RECORDS SHOWN:
-*-*-

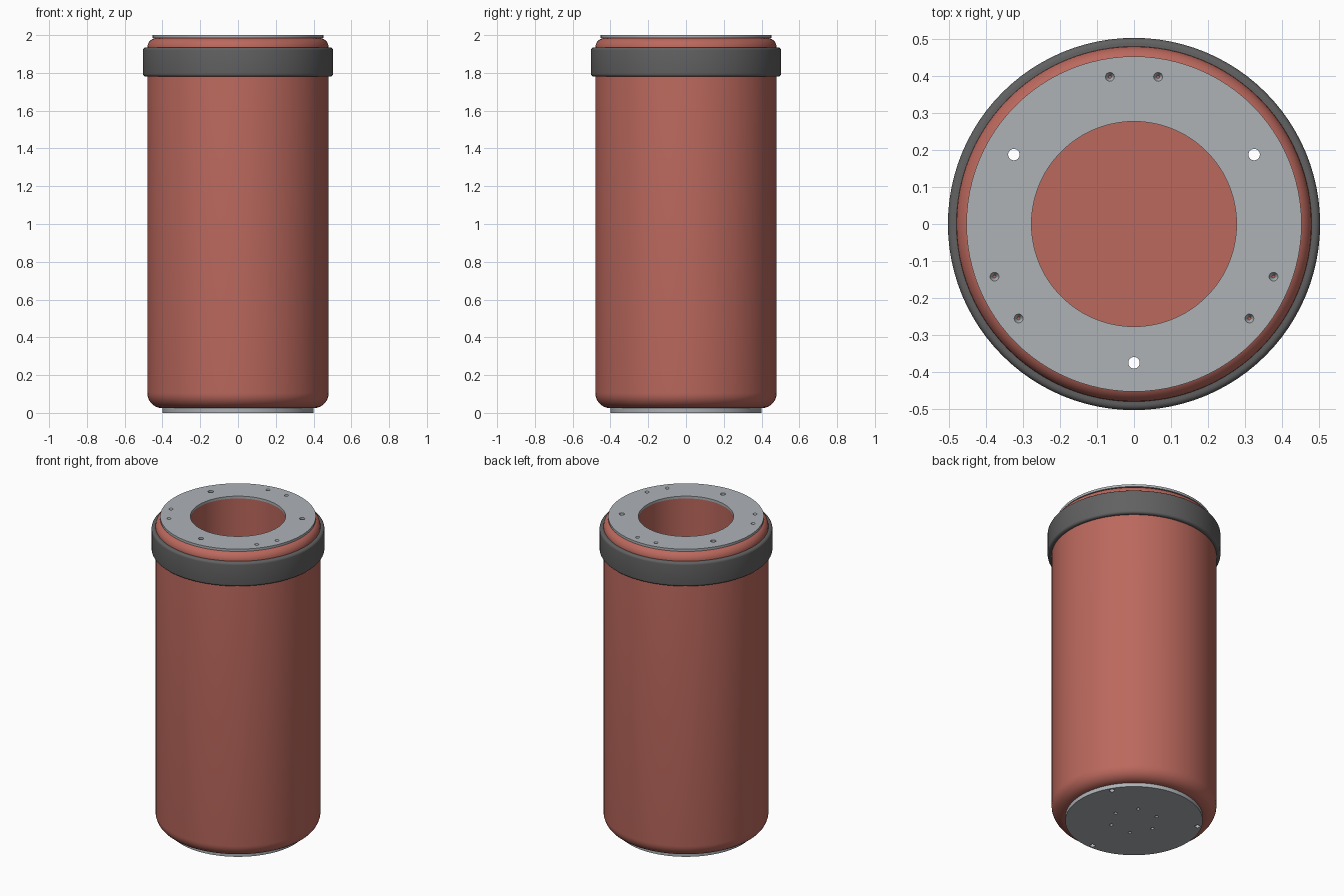
import bpy, bmesh, math

if "Cube" in bpy.data.objects:
    bpy.data.objects.remove(bpy.data.objects["Cube"])

SEG = 96


def material(name, rgb):
    m = bpy.data.materials.new(name)
    m.diffuse_color = (*rgb, 1)
    m.use_nodes = True
    m.node_tree.nodes["Principled BSDF"].inputs["Base Color"].default_value = m.diffuse_color
    return m


RED = material("brick red", (0.50, 0.14, 0.11))
GREY = material("light grey", (0.42, 0.445, 0.47))
DARK = material("dark grey", (0.12, 0.12, 0.12))


def arc(cx, cz, r, a0, a1, n=8):
    """Points of a fillet in the (radius, height) plane, angles in degrees."""
    return [(cx + r * math.cos(math.radians(a0 + (a1 - a0) * i / n)),
             cz + r * math.sin(math.radians(a0 + (a1 - a0) * i / n))) for i in range(n + 1)]


def lathe(name, profile, mat, closed=False):
    """Spin a (radius, height) profile about z."""
    bm = bmesh.new()
    rings = [[bm.verts.new((r * math.cos(2 * math.pi * k / SEG),
                            r * math.sin(2 * math.pi * k / SEG), z)) for k in range(SEG)]
             for r, z in profile]
    pairs = list(zip(rings, rings[1:])) + ([(rings[-1], rings[0])] if closed else [])
    for a, b in pairs:
        for k in range(SEG):
            j = (k + 1) % SEG
            bm.faces.new((a[k], a[j], b[j], b[k]))
    bmesh.ops.remove_doubles(bm, verts=bm.verts, dist=1e-5)
    bmesh.ops.recalc_face_normals(bm, faces=bm.faces)
    return finish(name, bm, mat)


def finish(name, bm, mat):
    me = bpy.data.meshes.new(name)
    bm.to_mesh(me)
    bm.free()
    me.materials.append(mat)
    ob = bpy.data.objects.new(name, me)
    bpy.context.collection.objects.link(ob)
    return ob


def drill(ob, holes):
    """Cut holes given as (radius from axis, angle, z0, r0, z1, r1)."""
    bm = bmesh.new()
    for R, ang, z0, r0, z1, r1 in holes:
        a = math.radians(ang)
        new = bmesh.ops.create_cone(bm, cap_ends=True, segments=24,
                                    radius1=r0, radius2=r1, depth=z1 - z0)["verts"]
        bmesh.ops.translate(bm, verts=new,
                            vec=(R * math.cos(a), R * math.sin(a), (z0 + z1) / 2))
    cutter = finish("hole_cutter", bm, ob.data.materials[0])
    cutter.hide_render = True
    mod = ob.modifiers.new("holes", "BOOLEAN")
    mod.operation, mod.solver, mod.object = "DIFFERENCE", "EXACT", cutter
    bpy.context.view_layer.objects.active = ob
    bpy.ops.object.modifier_apply(modifier=mod.name)
    bpy.data.objects.remove(cutter)


# Body: thick-walled cup with rounded bottom and top edges
body = lathe("body", [(0, 0.025)] + arc(0.40, 0.105, 0.08, -90, 0)
             + arc(0.43, 1.935, 0.05, 0, 90)
             + [(0.277, 1.985), (0.277, 0.15), (0, 0.15)], RED)

# Flat plates on both ends
bottom = lathe("bottom_plate", [(0, 0), (0.40, 0), (0.40, 0.025), (0, 0.025)], GREY)
top = lathe("top_plate", [(0.277, 1.985), (0.453, 1.985), (0.453, 2.0), (0.277, 2.0)],
            GREY, closed=True)

# Dark collar around the upper body
collar = lathe("collar", [(0.475, 1.78)] + arc(0.488, 1.795, 0.015, -90, 0, 5)
               + arc(0.488, 1.92, 0.015, 0, 90, 5) + [(0.475, 1.935)], DARK, closed=True)

# Three rod holes straight through everything
through = [(0.375, a, -0.1, 0.0155, 2.1, 0.0155) for a in (30, 150, 270)]
# Countersunk screw holes: three pairs on top, six underneath
screws_top = [(0.403, 90 + 120 * i + s * 9.3, 1.984, 0.0035, 2.001, 0.0125)
              for i in range(3) for s in (-1, 1)]
screws_bottom = [(0.14, 60 * i, -0.001, 0.0105, 0.026, 0.004) for i in range(6)]

drill(body, through)
drill(top, through + screws_top)
drill(bottom, through + screws_bottom)

# Smooth shading with sharp edges kept
bpy.ops.object.select_all(action="DESELECT")
for ob in (body, bottom, top, collar):
    ob.select_set(True)
bpy.context.view_layer.objects.active = body
bpy.ops.object.shade_smooth_by_angle(angle=math.radians(30))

-*-*-

WHAT IS NEEDED:
Each entry should be output word for word, with no pictures carried over.

EXPECTED OUTPUT:
import bpy, bmesh, math

if "Cube" in bpy.data.objects:
    bpy.data.objects.remove(bpy.data.objects["Cube"])

SEG = 96


def material(name, rgb):
    m = bpy.data.materials.new(name)
    m.diffuse_color = (*rgb, 1)
    m.use_nodes = True
    m.node_tree.nodes["Principled BSDF"].inputs["Base Color"].default_value = m.diffuse_color
    return m


RED = material("brick red", (0.50, 0.14, 0.11))
GREY = material("light grey", (0.42, 0.445, 0.47))
DARK = material("dark grey", (0.12, 0.12, 0.12))


def arc(cx, cz, r, a0, a1, n=8):
    """Points of a fillet in the (radius, height) plane, angles in degrees."""
    return [(cx + r * math.cos(math.radians(a0 + (a1 - a0) * i / n)),
             cz + r * math.sin(math.radians(a0 + (a1 - a0) * i / n))) for i in range(n + 1)]


def lathe(name, profile, mat, closed=False):
    """Spin a (radius, height) profile about z."""
    bm = bmesh.new()
    rings = [[bm.verts.new((r * math.cos(2 * math.pi * k / SEG),
                            r * math.sin(2 * math.pi * k / SEG), z)) for k in range(SEG)]
             for r, z in profile]
    pairs = list(zip(rings, rings[1:])) + ([(rings[-1], rings[0])] if closed else [])
    for a, b in pairs:
        for k in range(SEG):
            j = (k + 1) % SEG
            bm.faces.new((a[k], a[j], b[j], b[k]))
    bmesh.ops.remove_doubles(bm, verts=bm.verts, dist=1e-5)
    bmesh.ops.recalc_face_normals(bm, faces=bm.faces)
    return finish(name, bm, mat)


def finish(name, bm, mat):
    me = bpy.data.meshes.new(name)
    bm.to_mesh(me)
    bm.free()
    me.materials.append(mat)
    ob = bpy.data.objects.new(name, me)
    bpy.context.collection.objects.link(ob)
    return ob


def drill(ob, holes):
    """Cut holes given as (radius from axis, angle, z0, r0, z1, r1)."""
    bm = bmesh.new()
    for R, ang, z0, r0, z1, r1 in holes:
        a = math.radians(ang)
        new = bmesh.ops.create_cone(bm, cap_ends=True, segments=24,
                                    radius1=r0, radius2=r1, depth=z1 - z0)["verts"]
        bmesh.ops.translate(bm, verts=new,
                            vec=(R * math.cos(a), R * math.sin(a), (z0 + z1) / 2))
    cutter = finish("hole_cutter", bm, ob.data.materials[0])
    cutter.hide_render = True
    mod = ob.modifiers.new("holes", "BOOLEAN")
    mod.operation, mod.solver, mod.object = "DIFFERENCE", "EXACT", cutter
    bpy.context.view_layer.objects.active = ob
    bpy.ops.object.modifier_apply(modifier=mod.name)
    bpy.data.objects.remove(cutter)


# Body: thick-walled cup with rounded bottom and top edges
body = lathe("body", [(0, 0.025)] + arc(0.40, 0.105, 0.08, -90, 0)
             + arc(0.43, 1.935, 0.05, 0, 90)
             + [(0.277, 1.985), (0.277, 0.15), (0, 0.15)], RED)

# Flat plates on both ends
bottom = lathe("bottom_plate", [(0, 0), (0.40, 0), (0.40, 0.025), (0, 0.025)], GREY)
top = lathe("top_plate", [(0.277, 1.985), (0.453, 1.985), (0.453, 2.0), (0.277, 2.0)],
            GREY, closed=True)

# Dark collar around the upper body
collar = lathe("collar", [(0.475, 1.78)] + arc(0.488, 1.795, 0.015, -90, 0, 5)
               + arc(0.488, 1.92, 0.015, 0, 90, 5) + [(0.475, 1.935)], DARK, closed=True)

# Three rod holes straight through everything
through = [(0.375, a, -0.1, 0.0155, 2.1, 0.0155) for a in (30, 150, 270)]
# Countersunk screw holes: three pairs on top, six underneath
screws_top = [(0.403, 90 + 120 * i + s * 9.3, 1.984, 0.0035, 2.001, 0.0125)
              for i in range(3) for s in (-1, 1)]
screws_bottom = [(0.14, 60 * i, -0.001, 0.0105, 0.026, 0.004) for i in range(6)]

drill(body, through)
drill(top, through + screws_top)
drill(bottom, through + screws_bottom)

# Smooth shading with sharp edges kept
bpy.ops.object.select_all(action="DESELECT")
for ob in (body, bottom, top, collar):
    ob.select_set(True)
bpy.context.view_layer.objects.active = body
bpy.ops.object.shade_smooth_by_angle(angle=math.radians(30))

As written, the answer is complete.